* **DESCRIPTION OF THE TASK**
All that is needed is each line of the entries holding the word "data", copied as it stands.

* **INFORMATION SHOWN**

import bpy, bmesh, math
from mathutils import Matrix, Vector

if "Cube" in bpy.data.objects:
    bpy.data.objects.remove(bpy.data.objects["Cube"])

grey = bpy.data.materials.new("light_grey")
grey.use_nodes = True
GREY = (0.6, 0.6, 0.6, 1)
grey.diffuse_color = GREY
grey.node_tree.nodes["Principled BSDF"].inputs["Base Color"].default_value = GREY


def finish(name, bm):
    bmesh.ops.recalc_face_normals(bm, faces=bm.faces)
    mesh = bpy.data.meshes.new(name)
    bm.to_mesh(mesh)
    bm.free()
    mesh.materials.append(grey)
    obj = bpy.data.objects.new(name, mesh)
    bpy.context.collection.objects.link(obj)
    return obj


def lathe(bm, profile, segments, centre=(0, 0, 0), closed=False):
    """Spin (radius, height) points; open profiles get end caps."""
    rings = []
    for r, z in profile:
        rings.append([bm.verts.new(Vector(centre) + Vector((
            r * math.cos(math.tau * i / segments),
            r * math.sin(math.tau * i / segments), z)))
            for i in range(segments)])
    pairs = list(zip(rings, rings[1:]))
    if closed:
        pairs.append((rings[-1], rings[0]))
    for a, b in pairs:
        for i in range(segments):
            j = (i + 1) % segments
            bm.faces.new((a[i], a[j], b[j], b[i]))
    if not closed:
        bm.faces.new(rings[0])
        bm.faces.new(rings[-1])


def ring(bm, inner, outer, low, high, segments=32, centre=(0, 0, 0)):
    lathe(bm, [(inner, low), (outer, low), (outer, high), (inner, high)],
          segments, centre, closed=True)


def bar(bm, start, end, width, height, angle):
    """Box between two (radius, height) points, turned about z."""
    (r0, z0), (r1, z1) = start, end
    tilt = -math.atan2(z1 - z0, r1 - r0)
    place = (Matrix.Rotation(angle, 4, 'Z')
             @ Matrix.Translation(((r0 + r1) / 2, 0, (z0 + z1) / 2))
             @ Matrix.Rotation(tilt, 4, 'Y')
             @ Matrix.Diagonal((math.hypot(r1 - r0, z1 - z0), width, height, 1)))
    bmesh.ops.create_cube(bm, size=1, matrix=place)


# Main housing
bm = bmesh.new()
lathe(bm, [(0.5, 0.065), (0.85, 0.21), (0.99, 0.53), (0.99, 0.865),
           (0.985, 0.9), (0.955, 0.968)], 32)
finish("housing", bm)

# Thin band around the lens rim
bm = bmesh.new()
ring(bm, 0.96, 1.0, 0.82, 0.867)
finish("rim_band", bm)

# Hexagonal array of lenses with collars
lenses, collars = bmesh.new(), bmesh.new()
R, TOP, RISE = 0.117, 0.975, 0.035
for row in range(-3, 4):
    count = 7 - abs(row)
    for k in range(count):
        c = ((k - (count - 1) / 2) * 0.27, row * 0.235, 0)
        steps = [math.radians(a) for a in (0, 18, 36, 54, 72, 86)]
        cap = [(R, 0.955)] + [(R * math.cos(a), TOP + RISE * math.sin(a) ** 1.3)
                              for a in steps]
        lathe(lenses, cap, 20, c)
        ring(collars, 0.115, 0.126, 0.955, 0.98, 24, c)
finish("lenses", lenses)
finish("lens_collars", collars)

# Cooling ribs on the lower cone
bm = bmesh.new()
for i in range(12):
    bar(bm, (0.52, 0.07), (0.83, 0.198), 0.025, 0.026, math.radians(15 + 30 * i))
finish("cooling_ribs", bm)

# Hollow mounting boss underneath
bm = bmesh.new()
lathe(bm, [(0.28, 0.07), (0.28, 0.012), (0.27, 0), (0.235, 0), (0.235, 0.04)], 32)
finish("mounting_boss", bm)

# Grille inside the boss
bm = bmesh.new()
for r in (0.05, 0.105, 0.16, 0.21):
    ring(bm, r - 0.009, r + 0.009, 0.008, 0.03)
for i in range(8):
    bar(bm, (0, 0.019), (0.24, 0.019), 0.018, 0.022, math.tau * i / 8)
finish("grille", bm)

* **THE ANSWER**
if "Cube" in bpy.data.objects:
    bpy.data.objects.remove(bpy.data.objects["Cube"])
grey = bpy.data.materials.new("light_grey")
    mesh = bpy.data.meshes.new(name)
    obj = bpy.data.objects.new(name, mesh)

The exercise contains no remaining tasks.